Text in the records must be reproduced exactly, and pictures must be skipped.

-------- Data for review --------

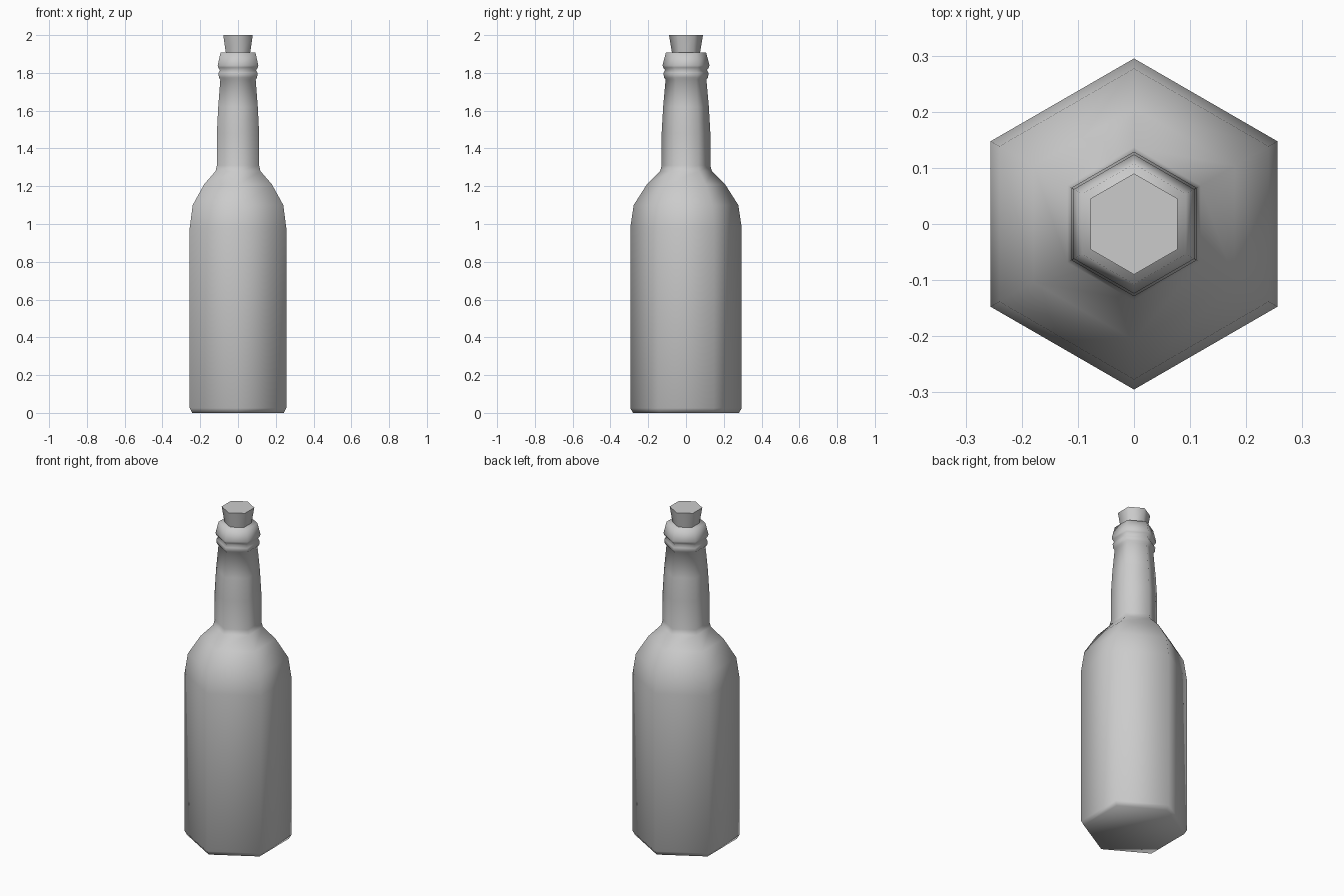
import bpy, bmesh, math

if "Cube" in bpy.data.objects:
    bpy.data.objects.remove(bpy.data.objects["Cube"])

SIDES = 6

def lathe(name, profile, angle):
    """Six-sided solid from (radius, z) pairs, corners on the y axis."""
    bm = bmesh.new()
    rings = []
    for r, z in profile:
        rings.append([bm.verts.new((r * math.cos(a), r * math.sin(a), z))
                      for a in (math.pi / 2 + i * math.tau / SIDES for i in range(SIDES))])
    for lo, hi in zip(rings, rings[1:]):
        for i in range(SIDES):
            j = (i + 1) % SIDES
            bm.faces.new((lo[i], lo[j], hi[j], hi[i]))
    bm.faces.new(rings[0][::-1])
    bm.faces.new(rings[-1])
    mesh = bpy.data.meshes.new(name)
    bm.to_mesh(mesh)
    bm.free()
    obj = bpy.data.objects.new(name, mesh)
    bpy.context.collection.objects.link(obj)
    bpy.ops.object.select_all(action='DESELECT')
    obj.select_set(True)
    bpy.context.view_layer.objects.active = obj
    bpy.ops.object.shade_smooth_by_angle(angle=math.radians(angle))
    return obj

# Glass: base, body, shoulder, neck, thin ring and lip
lathe("bottle", [
    (0.280, 0.0), (0.295, 0.025), (0.295, 0.98), (0.277, 1.10),
    (0.207, 1.21), (0.137, 1.28), (0.129, 1.31), (0.129, 1.48),
    (0.121, 1.62), (0.108, 1.765), (0.117, 1.775), (0.119, 1.80),
    (0.111, 1.815), (0.121, 1.828), (0.124, 1.84), (0.107, 1.907),
], 85)

# Tapered stopper
lathe("cork", [(0.070, 1.88), (0.090, 2.0)], 65)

--------

*Answer space:*
import bpy, bmesh, math

if "Cube" in bpy.data.objects:
    bpy.data.objects.remove(bpy.data.objects["Cube"])

SIDES = 6

def lathe(name, profile, angle):
    """Six-sided solid from (radius, z) pairs, corners on the y axis."""
    bm = bmesh.new()
    rings = []
    for r, z in profile:
        rings.append([bm.verts.new((r * math.cos(a), r * math.sin(a), z))
                      for a in (math.pi / 2 + i * math.tau / SIDES for i in range(SIDES))])
    for lo, hi in zip(rings, rings[1:]):
        for i in range(SIDES):
            j = (i + 1) % SIDES
            bm.faces.new((lo[i], lo[j], hi[j], hi[i]))
    bm.faces.new(rings[0][::-1])
    bm.faces.new(rings[-1])
    mesh = bpy.data.meshes.new(name)
    bm.to_mesh(mesh)
    bm.free()
    obj = bpy.data.objects.new(name, mesh)
    bpy.context.collection.objects.link(obj)
    bpy.ops.object.select_all(action='DESELECT')
    obj.select_set(True)
    bpy.context.view_layer.objects.active = obj
    bpy.ops.object.shade_smooth_by_angle(angle=math.radians(angle))
    return obj

# Glass: base, body, shoulder, neck, thin ring and lip
lathe("bottle", [
    (0.280, 0.0), (0.295, 0.025), (0.295, 0.98), (0.277, 1.10),
    (0.207, 1.21), (0.137, 1.28), (0.129, 1.31), (0.129, 1.48),
    (0.121, 1.62), (0.108, 1.765), (0.117, 1.775), (0.119, 1.80),
    (0.111, 1.815), (0.121, 1.828), (0.124, 1.84), (0.107, 1.907),
], 85)

# Tapered stopper
lathe("cork", [(0.070, 1.88), (0.090, 2.0)], 65)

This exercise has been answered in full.